__WHAT YOU NEED TO DO__: Go through the lines below, tally those that include the word "append", and give only the tally.

(Dataset entries)
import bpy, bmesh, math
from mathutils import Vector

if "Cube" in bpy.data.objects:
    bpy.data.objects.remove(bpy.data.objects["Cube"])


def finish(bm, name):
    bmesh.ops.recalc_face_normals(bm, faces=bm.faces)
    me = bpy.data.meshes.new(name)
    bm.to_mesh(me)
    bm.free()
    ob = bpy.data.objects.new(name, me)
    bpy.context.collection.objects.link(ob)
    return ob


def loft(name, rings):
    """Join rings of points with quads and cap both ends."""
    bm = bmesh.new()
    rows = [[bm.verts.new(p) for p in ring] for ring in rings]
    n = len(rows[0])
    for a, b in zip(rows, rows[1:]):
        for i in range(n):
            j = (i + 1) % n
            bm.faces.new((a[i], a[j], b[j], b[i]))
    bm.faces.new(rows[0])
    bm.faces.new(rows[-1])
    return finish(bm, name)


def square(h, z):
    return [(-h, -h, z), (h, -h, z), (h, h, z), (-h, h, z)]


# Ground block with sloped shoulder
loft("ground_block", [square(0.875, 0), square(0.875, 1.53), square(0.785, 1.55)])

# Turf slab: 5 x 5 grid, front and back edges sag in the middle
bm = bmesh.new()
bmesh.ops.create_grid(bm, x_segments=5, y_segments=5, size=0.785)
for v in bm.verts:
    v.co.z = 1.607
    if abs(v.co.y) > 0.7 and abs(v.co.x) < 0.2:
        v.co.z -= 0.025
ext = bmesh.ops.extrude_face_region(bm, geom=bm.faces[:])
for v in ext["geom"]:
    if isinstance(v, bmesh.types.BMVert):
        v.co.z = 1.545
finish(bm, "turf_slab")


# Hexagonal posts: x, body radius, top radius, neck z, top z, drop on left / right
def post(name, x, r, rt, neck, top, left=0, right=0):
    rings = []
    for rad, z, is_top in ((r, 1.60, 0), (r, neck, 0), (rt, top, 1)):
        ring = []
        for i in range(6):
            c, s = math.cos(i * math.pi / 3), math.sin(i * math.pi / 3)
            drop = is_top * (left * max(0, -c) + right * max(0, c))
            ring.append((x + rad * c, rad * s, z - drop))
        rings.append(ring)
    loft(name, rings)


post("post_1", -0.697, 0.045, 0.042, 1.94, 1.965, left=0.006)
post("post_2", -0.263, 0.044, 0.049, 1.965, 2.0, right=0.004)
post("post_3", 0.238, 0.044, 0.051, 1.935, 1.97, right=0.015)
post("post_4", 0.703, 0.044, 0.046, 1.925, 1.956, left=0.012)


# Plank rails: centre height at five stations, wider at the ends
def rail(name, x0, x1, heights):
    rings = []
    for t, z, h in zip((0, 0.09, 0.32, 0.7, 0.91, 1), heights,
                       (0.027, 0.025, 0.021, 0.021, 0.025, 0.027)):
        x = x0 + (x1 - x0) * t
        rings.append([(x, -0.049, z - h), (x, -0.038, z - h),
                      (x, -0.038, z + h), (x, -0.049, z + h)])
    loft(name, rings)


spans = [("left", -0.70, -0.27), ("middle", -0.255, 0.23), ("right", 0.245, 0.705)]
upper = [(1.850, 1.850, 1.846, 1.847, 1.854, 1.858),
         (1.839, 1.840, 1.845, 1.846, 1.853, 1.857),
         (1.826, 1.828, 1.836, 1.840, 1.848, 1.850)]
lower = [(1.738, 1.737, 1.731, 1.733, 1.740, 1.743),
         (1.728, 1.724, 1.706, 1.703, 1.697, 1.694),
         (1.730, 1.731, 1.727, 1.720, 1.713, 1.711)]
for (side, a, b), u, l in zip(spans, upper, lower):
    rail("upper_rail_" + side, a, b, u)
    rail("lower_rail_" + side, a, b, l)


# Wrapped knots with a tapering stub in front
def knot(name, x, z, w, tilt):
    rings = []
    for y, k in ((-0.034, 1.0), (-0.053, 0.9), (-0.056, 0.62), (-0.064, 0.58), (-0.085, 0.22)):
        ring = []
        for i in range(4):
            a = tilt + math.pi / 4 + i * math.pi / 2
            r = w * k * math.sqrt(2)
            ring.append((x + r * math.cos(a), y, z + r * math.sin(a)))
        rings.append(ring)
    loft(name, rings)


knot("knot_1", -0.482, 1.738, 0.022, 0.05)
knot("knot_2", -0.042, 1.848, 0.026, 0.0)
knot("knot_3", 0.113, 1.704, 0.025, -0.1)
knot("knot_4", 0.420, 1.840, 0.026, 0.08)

__RESULT OF THIS EXERCISE__: 5